» Saved entries

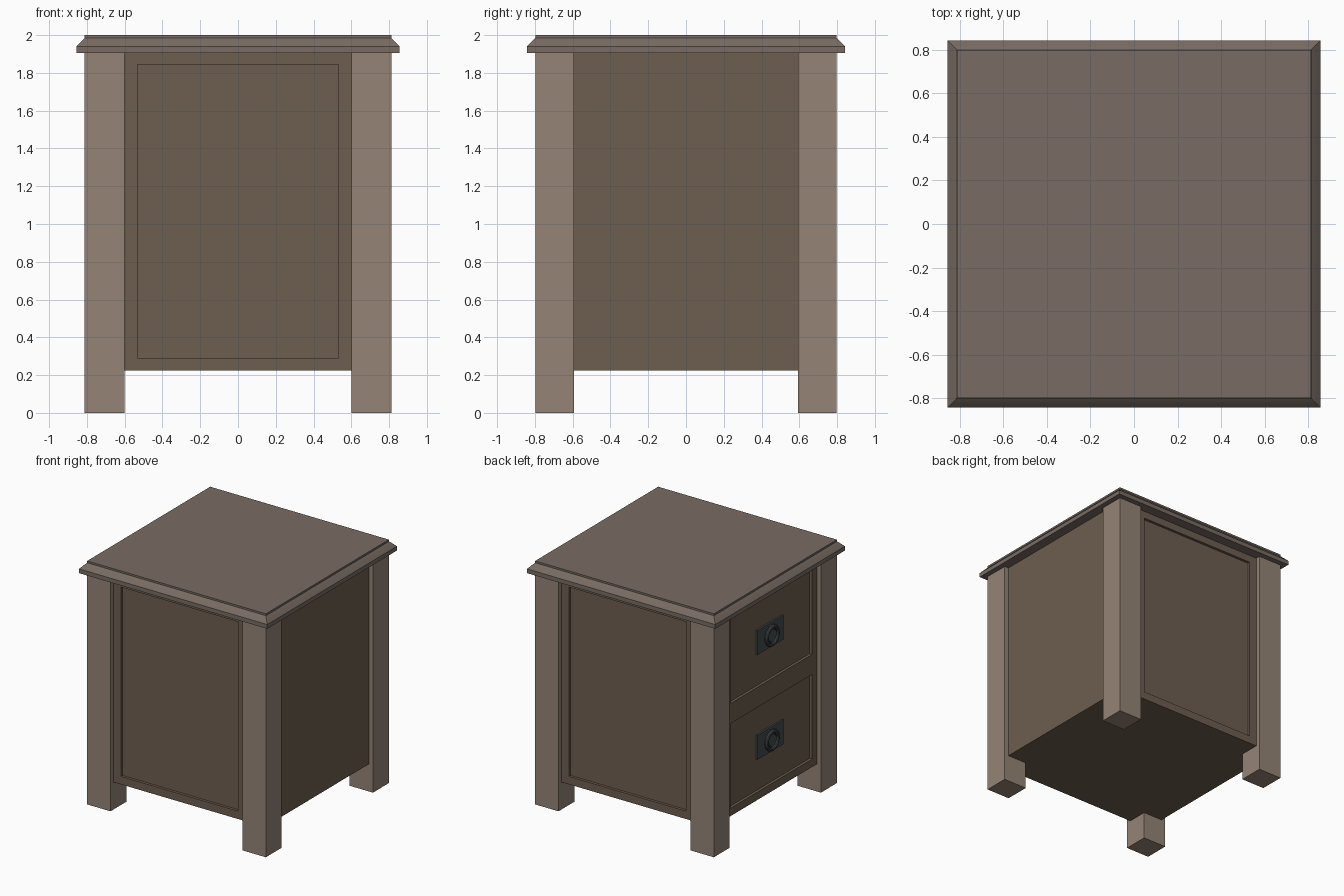
import bpy, bmesh
from math import radians

if "Cube" in bpy.data.objects:
    bpy.data.objects.remove(bpy.data.objects["Cube"])


def material(name, rgb):
    m = bpy.data.materials.new(name)
    m.diffuse_color = (*rgb, 1)
    m.use_nodes = True
    m.node_tree.nodes["Principled BSDF"].inputs["Base Color"].default_value = m.diffuse_color
    return m


LEG = material("light_wood", (0.30, 0.23, 0.18))
BODY = material("dark_wood", (0.155, 0.112, 0.082))
TOP = material("top_wood", (0.19, 0.15, 0.125))
METAL = material("dark_metal", (0.06, 0.07, 0.075))


def box(name, lo, hi, mat=None):
    bpy.ops.mesh.primitive_cube_add(
        size=1, location=[(a + b) / 2 for a, b in zip(lo, hi)])
    ob = bpy.context.object
    ob.name = name
    ob.scale = [b - a for a, b in zip(lo, hi)]
    bpy.ops.object.transform_apply(location=False, rotation=False, scale=True)
    if mat:
        ob.data.materials.append(mat)
    return ob


# Four square legs
for fy, end in ((-1, "front"), (1, "back")):
    for fx, side in ((-1, "left"), (1, "right")):
        xs = sorted((fx * 0.60, fx * 0.812))
        ys = sorted((fy * 0.592, fy * 0.798))
        box(f"{end}_{side}_leg", (xs[0], ys[0], 0), (xs[1], ys[1], 1.905), LEG)

# Cabinet body
BX, BY, DEPTH = 0.775, 0.76, 0.022
body = box("cabinet_body", (-BX, -BY, 0.225), (BX, BY, 1.906), BODY)

# Recesses: a panel on the front and back, two drawers on the left side
DRAWERS = ((0.29, 0.985), (1.15, 1.845))
recesses = [((-0.533, -1, 0.29), (0.533, -BY + DEPTH, 1.845)),
            ((-0.533, BY - DEPTH, 0.29), (0.533, 1, 1.845))]
recesses += [((-1, -0.53, z0), (-BX + DEPTH, 0.53, z1)) for z0, z1 in DRAWERS]
for lo, hi in recesses:
    cutter = box("cutter", lo, hi)
    cutter.hide_render = True
    mod = body.modifiers.new("recess", 'BOOLEAN')
    mod.operation = 'DIFFERENCE'
    mod.solver = 'EXACT'
    mod.object = cutter
    bpy.context.view_layer.objects.active = body
    bpy.ops.object.modifier_apply(modifier=mod.name)
    bpy.data.objects.remove(cutter)

# Moulded table top: rectangular rings of (half x, half y, z)
profile = [(0.855, 0.842, 1.905), (0.855, 0.842, 1.94), (0.845, 0.832, 1.951),
           (0.828, 0.815, 1.969), (0.815, 0.802, 1.981), (0.812, 0.798, 1.985),
           (0.812, 0.798, 2.0)]
bm = bmesh.new()
rings = [[bm.verts.new((sx * x, sy * y, z))
          for sx, sy in ((-1, -1), (1, -1), (1, 1), (-1, 1))]
         for x, y, z in profile]
for a, b in zip(rings, rings[1:]):
    for i in range(4):
        j = (i + 1) % 4
        bm.faces.new((a[i], a[j], b[j], b[i]))
bm.faces.new(rings[0][::-1])
bm.faces.new(rings[-1])
mesh = bpy.data.meshes.new("table_top")
bm.to_mesh(mesh)
bm.free()
mesh.materials.append(TOP)
top = bpy.data.objects.new("table_top", mesh)
bpy.context.collection.objects.link(top)

# Drawer pulls: back plate, short boss and ring
face_x = -BX + DEPTH
for (z0, z1), label in zip(DRAWERS, ("lower", "upper")):
    z = (z0 + z1) / 2 + 0.012
    box(f"{label}_pull_plate", (face_x - 0.015, -0.168, z - 0.1),
        (face_x + 0.002, 0.168, z + 0.1), METAL)
    bpy.ops.mesh.primitive_cylinder_add(
        vertices=24, radius=0.05, depth=0.03,
        location=(face_x - 0.02, 0, z), rotation=(0, radians(90), 0))
    bpy.context.object.name = f"{label}_pull_boss"
    bpy.context.object.data.materials.append(METAL)
    bpy.ops.object.shade_smooth_by_angle()
    bpy.ops.mesh.primitive_torus_add(
        major_radius=0.072, minor_radius=0.016, major_segments=32,
        minor_segments=10, location=(face_x - 0.031, 0, z),
        rotation=(0, radians(90), 0))
    bpy.context.object.name = f"{label}_pull_ring"
    bpy.context.object.data.materials.append(METAL)
    bpy.ops.object.shade_smooth_by_angle()
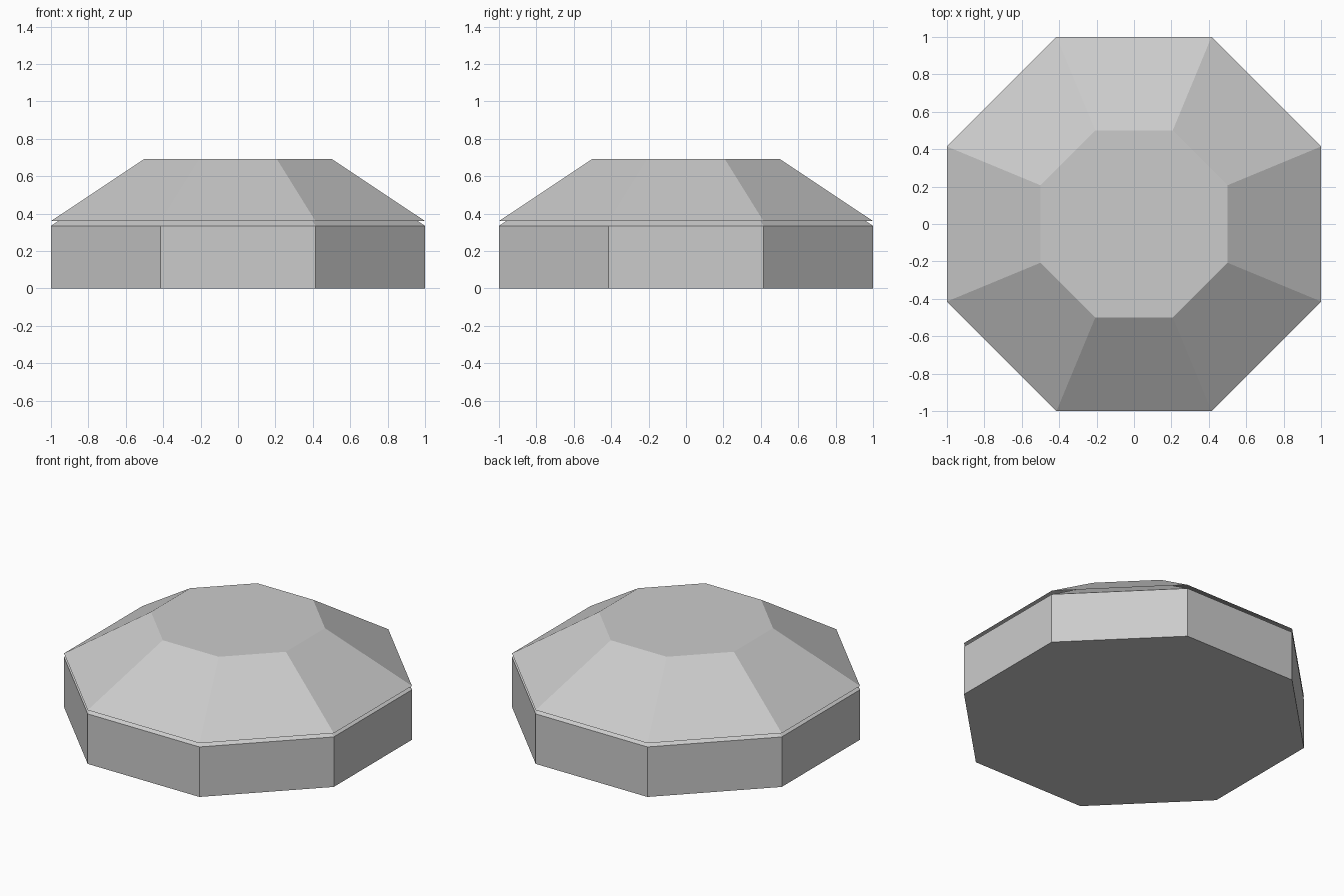
import bpy
import bmesh
from math import cos, pi, sin

SIDES = 8

# Remove the default cube
cube = bpy.data.objects.get("Cube")
if cube:
    bpy.data.objects.remove(cube)

grey = bpy.data.materials.new("plain grey")
grey.use_nodes = True
colour = (0.6, 0.6, 0.6, 1)
grey.diffuse_color = colour
grey.node_tree.nodes["Principled BSDF"].inputs["Base Color"].default_value = colour


def octagonal_part(name, profile, closed_bottom):
    """Stack octagon rings given as (apothem, height) and cap the ends."""
    bm = bmesh.new()
    rings = []
    for apothem, z in profile:
        radius = apothem / cos(pi / SIDES)
        angles = [(i + 0.5) * 2 * pi / SIDES for i in range(SIDES)]
        rings.append([bm.verts.new((radius * cos(a), radius * sin(a), z)) for a in angles])
    for low, high in zip(rings, rings[1:]):
        for i in range(SIDES):
            j = (i + 1) % SIDES
            bm.faces.new((low[i], low[j], high[j], high[i]))
    bm.faces.new(rings[-1])
    if closed_bottom:
        bm.faces.new(rings[0][::-1])
    mesh = bpy.data.meshes.new(name)
    bm.to_mesh(mesh)
    bm.free()
    mesh.materials.append(grey)
    part = bpy.data.objects.new(name, mesh)
    bpy.context.collection.objects.link(part)
    return part


# Solid base with a sloped top
octagonal_part("base", [(1, 0), (1, 0.335), (0.5, 0.668)], True)

# Thin faceted lid floating just above the base
octagonal_part("lid", [(1, 0.36), (0.5, 0.693)], False)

» WHAT YOU NEED TO DO
Look over the records. Copy the lines that include the word "rings".

» WRITTEN ANSWER
# Moulded table top: rectangular rings of (half x, half y, z)
rings = [[bm.verts.new((sx * x, sy * y, z))
for a, b in zip(rings, rings[1:]):
bm.faces.new(rings[0][::-1])
bm.faces.new(rings[-1])
    """Stack octagon rings given as (apothem, height) and cap the ends."""
    rings = []
        rings.append([bm.verts.new((radius * cos(a), radius * sin(a), z)) for a in angles])
    for low, high in zip(rings, rings[1:]):
    bm.faces.new(rings[-1])
        bm.faces.new(rings[0][::-1])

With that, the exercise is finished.